FBI Used Classified Ads To Try To Contact Spy Suspect
WASHINGTON (AP) _ The FBI took out classified newspaper advertisements last summer in an unsuccessful effort to arrange a rendezvous with a man now charged with being part of a Navy spy ring, a government source says.
In the ads, the FBI tried to lure an anonymous letter-writer - who was claiming to have spied on the United States - to meetings in San Francisco or even in Mexico, and was offering to supply travel money if necessary.
The source, who declined to be identified by name, said the three ads were placed in the Los Angeles Times and were addressed to ″RUS.″ The FBI has said previously that ″RUS″ was a code name used in three letters sent to the bureau by Jerry A. Whitworth, a retired Navy radioman charged with passing secret Navy documents to the Soviet Union.
Whitworth and his attorney have denied that he wrote the ″RUS″ letters to the FBI’s San Francisco office.
In 1984, ″RUS″ sent two letters to the FBI offering to expose a 20-year- old spy ring in exchange for anonymity and immunity from prosecution, the FBI has said in court papers. The first letter arrived on May 11, 1984, and was postmarked in Sacramento, Calif.
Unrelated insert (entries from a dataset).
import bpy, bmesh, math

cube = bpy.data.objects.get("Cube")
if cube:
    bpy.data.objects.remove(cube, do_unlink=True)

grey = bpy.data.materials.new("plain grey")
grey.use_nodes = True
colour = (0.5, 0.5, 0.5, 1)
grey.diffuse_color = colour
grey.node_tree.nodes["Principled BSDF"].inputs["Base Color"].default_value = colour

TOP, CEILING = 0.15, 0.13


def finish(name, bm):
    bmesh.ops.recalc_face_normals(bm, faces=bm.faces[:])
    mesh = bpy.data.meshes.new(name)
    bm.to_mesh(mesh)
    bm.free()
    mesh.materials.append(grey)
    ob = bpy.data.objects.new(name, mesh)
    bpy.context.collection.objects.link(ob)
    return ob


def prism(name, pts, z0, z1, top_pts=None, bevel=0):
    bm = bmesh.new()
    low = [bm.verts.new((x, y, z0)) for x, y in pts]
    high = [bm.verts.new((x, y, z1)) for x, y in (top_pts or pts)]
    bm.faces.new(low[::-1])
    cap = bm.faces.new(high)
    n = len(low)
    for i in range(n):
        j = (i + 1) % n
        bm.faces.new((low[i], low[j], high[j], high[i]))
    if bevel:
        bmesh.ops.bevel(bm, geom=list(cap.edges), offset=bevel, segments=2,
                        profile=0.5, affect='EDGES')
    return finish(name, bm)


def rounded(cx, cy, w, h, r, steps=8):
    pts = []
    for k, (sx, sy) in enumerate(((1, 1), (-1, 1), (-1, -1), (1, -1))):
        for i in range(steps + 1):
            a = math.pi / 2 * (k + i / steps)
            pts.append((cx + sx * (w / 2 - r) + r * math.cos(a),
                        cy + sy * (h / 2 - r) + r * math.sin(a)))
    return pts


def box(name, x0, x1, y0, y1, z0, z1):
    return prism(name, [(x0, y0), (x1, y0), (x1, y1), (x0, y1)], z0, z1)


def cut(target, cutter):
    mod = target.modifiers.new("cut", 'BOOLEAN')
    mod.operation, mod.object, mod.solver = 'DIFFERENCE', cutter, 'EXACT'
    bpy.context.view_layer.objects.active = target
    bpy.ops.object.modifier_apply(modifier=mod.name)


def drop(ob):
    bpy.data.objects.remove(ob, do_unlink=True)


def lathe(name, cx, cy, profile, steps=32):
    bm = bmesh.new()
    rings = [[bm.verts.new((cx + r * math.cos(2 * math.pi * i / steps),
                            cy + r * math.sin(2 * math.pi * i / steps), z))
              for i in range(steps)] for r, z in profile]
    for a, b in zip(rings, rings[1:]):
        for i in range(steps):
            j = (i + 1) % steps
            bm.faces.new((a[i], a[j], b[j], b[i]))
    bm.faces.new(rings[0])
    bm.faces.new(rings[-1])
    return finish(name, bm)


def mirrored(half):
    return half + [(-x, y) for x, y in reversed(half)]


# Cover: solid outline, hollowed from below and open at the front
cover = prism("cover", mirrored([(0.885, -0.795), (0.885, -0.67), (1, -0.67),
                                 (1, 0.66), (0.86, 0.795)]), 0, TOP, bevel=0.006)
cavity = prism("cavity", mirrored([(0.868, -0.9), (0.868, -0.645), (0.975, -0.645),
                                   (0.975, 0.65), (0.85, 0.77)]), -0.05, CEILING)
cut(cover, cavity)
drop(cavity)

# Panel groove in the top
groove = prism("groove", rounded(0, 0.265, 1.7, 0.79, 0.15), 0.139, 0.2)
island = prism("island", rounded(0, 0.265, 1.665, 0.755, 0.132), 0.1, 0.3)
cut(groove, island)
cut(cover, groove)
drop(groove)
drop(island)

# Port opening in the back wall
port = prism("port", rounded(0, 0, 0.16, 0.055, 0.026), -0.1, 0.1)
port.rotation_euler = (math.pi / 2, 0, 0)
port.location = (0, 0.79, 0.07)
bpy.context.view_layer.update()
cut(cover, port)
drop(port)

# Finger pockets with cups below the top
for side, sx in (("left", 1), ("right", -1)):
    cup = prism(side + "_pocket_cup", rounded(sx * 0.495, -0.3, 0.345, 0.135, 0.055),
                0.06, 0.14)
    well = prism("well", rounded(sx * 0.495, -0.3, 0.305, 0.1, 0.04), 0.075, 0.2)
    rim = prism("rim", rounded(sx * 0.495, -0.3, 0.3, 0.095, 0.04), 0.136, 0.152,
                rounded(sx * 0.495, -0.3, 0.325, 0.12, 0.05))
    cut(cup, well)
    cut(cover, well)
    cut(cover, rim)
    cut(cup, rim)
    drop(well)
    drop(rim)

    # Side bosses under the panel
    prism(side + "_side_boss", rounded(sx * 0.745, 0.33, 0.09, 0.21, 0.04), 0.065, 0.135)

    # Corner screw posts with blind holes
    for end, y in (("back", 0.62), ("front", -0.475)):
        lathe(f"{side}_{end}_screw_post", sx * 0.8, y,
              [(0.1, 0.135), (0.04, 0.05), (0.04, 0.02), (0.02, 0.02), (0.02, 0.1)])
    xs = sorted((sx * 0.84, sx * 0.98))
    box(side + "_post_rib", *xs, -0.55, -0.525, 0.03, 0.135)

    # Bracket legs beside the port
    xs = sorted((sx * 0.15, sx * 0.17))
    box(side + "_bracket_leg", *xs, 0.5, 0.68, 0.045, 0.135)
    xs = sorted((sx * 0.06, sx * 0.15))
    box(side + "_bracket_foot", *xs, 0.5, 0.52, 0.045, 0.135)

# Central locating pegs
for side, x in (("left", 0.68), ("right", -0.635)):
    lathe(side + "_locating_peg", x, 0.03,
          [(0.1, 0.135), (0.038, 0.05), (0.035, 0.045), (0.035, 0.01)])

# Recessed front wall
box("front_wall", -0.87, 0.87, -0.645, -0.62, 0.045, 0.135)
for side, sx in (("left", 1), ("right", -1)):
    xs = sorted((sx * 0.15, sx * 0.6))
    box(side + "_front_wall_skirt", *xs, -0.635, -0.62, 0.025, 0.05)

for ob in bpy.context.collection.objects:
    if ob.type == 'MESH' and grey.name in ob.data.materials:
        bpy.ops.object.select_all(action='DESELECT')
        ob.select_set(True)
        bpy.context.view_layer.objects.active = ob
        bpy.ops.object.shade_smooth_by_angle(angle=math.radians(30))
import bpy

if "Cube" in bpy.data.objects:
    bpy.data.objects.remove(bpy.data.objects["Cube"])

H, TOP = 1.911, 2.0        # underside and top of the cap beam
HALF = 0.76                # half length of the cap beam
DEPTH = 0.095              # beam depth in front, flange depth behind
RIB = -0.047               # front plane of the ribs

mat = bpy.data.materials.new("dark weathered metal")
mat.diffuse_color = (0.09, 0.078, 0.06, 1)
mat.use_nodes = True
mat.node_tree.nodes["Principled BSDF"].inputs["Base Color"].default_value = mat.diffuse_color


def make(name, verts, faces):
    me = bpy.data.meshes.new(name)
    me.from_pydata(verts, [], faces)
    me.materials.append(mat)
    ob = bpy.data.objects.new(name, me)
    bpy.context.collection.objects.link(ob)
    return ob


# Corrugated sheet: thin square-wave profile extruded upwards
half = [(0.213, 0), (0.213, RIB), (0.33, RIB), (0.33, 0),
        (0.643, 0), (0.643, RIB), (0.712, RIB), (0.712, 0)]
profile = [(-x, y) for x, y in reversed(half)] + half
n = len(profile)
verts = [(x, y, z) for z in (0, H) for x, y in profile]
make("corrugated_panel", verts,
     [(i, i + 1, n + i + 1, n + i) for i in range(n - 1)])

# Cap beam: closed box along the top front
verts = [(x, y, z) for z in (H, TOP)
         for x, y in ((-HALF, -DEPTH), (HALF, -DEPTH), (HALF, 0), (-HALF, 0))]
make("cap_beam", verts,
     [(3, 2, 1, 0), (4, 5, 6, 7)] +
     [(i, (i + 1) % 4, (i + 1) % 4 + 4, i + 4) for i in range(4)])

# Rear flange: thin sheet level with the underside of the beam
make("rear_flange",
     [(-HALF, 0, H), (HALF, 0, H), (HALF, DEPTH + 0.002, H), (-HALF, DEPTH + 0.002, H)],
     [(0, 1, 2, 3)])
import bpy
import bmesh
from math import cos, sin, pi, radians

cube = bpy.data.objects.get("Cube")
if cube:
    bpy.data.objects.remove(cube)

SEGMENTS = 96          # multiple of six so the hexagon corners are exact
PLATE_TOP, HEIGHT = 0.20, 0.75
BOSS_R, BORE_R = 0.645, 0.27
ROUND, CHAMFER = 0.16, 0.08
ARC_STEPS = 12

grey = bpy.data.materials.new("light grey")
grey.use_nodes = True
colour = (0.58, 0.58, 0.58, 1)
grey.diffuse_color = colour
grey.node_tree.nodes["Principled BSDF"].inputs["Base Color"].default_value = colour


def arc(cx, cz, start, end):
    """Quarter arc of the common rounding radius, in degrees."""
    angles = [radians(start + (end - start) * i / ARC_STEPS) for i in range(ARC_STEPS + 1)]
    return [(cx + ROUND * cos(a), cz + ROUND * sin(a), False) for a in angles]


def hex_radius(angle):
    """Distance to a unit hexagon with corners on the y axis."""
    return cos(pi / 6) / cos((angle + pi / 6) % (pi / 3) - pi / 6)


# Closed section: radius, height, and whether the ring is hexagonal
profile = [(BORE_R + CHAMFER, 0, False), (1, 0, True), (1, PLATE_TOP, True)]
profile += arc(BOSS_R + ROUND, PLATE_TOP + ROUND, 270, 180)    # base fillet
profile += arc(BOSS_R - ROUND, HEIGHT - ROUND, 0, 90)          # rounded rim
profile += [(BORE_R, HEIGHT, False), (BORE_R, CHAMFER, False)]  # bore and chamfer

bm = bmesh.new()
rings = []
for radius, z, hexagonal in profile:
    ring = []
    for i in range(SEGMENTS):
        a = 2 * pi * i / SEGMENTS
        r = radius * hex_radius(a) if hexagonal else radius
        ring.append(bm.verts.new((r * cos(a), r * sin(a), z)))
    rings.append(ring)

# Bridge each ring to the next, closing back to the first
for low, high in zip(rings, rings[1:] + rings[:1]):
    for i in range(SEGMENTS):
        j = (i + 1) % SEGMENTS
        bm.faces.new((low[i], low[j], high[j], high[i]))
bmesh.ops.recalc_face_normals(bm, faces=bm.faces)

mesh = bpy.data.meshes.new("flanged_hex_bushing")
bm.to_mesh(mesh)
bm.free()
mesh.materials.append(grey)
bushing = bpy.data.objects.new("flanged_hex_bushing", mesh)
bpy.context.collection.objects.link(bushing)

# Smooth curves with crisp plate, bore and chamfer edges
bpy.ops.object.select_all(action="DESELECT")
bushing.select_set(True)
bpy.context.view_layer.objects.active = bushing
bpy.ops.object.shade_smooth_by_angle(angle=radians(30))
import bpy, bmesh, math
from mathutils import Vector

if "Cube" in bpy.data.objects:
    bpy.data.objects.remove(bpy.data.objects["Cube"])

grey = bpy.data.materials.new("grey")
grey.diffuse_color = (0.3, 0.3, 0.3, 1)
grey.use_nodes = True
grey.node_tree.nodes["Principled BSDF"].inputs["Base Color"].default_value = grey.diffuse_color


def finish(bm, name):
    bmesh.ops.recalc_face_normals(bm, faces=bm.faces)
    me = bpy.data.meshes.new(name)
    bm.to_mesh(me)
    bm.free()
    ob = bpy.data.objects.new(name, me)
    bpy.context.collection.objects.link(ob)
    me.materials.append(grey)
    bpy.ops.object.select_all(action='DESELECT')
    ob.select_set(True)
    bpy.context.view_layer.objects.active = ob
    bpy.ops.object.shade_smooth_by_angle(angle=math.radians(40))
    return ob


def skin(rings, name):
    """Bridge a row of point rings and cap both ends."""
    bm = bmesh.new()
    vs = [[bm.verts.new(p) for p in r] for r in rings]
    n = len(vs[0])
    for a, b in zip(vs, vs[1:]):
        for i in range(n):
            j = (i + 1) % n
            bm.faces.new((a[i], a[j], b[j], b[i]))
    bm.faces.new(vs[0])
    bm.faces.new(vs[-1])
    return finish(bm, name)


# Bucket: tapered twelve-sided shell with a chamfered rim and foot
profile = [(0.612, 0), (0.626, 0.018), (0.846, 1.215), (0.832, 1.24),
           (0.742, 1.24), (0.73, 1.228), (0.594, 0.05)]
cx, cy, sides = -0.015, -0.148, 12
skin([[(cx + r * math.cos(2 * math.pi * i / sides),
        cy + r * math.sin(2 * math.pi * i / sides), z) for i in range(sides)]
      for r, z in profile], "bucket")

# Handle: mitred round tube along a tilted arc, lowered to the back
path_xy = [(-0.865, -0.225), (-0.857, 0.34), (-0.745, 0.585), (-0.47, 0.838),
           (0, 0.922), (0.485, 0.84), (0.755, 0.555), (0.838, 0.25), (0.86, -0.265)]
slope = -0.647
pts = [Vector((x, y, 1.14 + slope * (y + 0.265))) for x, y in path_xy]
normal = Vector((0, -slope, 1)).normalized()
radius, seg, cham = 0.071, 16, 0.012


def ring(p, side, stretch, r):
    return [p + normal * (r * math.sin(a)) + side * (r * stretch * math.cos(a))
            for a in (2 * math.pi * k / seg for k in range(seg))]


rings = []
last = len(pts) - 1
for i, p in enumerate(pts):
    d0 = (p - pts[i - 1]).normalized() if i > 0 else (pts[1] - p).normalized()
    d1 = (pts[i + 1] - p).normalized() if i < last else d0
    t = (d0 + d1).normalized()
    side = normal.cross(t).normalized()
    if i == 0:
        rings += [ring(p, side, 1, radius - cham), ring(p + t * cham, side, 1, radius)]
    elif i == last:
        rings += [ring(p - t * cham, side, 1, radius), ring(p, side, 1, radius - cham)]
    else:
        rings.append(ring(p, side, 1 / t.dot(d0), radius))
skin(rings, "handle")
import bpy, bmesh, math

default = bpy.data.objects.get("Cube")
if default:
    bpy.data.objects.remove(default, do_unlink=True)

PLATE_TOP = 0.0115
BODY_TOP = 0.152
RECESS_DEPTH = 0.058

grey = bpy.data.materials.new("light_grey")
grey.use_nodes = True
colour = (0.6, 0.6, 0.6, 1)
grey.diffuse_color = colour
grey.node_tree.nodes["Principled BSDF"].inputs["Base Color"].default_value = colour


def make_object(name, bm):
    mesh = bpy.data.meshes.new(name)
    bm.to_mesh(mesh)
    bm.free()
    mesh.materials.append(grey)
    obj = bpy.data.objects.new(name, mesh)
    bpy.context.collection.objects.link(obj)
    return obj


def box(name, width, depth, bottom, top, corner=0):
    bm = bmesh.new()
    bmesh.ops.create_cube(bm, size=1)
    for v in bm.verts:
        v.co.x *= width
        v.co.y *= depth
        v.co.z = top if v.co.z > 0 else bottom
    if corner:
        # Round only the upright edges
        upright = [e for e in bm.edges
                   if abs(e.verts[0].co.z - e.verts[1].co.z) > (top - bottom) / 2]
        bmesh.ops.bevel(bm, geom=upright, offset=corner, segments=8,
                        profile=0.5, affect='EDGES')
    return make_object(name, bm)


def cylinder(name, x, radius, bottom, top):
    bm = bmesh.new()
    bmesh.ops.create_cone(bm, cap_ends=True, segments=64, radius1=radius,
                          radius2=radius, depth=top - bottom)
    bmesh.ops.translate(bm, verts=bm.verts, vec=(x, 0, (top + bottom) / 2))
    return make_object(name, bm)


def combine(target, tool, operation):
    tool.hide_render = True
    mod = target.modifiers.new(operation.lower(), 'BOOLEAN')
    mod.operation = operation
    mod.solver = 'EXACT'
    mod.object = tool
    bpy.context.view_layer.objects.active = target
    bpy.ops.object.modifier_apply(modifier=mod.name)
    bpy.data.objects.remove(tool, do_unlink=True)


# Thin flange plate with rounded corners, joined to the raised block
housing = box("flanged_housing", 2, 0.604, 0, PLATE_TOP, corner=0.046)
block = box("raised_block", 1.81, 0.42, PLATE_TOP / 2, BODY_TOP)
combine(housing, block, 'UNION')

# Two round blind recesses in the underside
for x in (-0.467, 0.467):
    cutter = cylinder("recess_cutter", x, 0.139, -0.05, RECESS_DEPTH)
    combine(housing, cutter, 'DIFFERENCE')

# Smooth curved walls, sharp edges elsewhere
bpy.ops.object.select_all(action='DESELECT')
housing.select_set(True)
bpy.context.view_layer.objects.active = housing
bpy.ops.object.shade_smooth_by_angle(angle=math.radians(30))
The letter was dated May 7, 1984, from ″RUS, Somewhere, USA.″
The letter said ″RUS″ had been spying for several years and had passed top secret key lists used to encode military communications to a contact who turned them over to Soviet agents. This is substantially the federal charge to which Whitworth has pleaded innocent.
The ″RUS″ letter suggested using a newspaper ad to establish contact, and the first ad was placed on May 21, 1984, the source said. The ad said: ″RUS: Considering your offer. Call weekdays 9 am - 11 am 415-626-2793. ME,SF.″
The FBI has said the second ″RUS″ letter was dated May 21, 1984. That was the same day that the first ad appeared. The second ″RUS″ letter still promoted the proposal of information for immunity and noted that RUS’ contact had been working for the Soviets more than 20 years and ″plans to continue indefinitely.″
On June 11, 1984, according to the source, another FBI ad appeared. This one read: ″RUS: Considering your dilemma. Need to speak with you to see what I can do. This can be done anonymously. Just you and I at 10 AM June 21st at intersection of the street of my office & Hyde St. in my city.″
That message continued: ″I’ll carry a newspaper in my left hand. We will only discuss your situation to provide you with guidance as to where you stand. No action will be taken against you whatsoever at this meeting. Respond if you cannot make it or if you want to change locations. I want to help you in your very trying situation but I need facts to be able to assist you.″
Then on Aug. 13, the source said, the FBI placed an ad which said: ″RUS: Haven’t heard from you, still want to meet. Propose meeting in Ensenada, Mexico, a neutral site. If you need travel funds, will furnish same at your choice of location in Silicon Valley or anywhere else.″
But, in a third letter, dated Aug. 13, 1984, the same day that the third ad appeared, ″RUS″ advised the bureau he was giving up ″the idea of aiding in the termination of the espionage ring previously discussed.″
There were no further communications from ″RUS″ and FBI checks of military personnel living around Sacramento failed to produce any suspects.
On May 20, this year, FBI agents arrested John A. Walker Jr., a retired Navy communications specialist later accused of heading a family-based spy ring that included Whitworth. The FBI has said Whitworth was identified as ″RUS″ through documents found in a search of Walker’s home.
Walker, who has been described as Whitworth’s closest friend, also has pleaded innocent. His brother Arthur was convicted last week of espionage and faces life in prison. His son, Michael Walker, also has been charged in the case and has pleaded not guilty.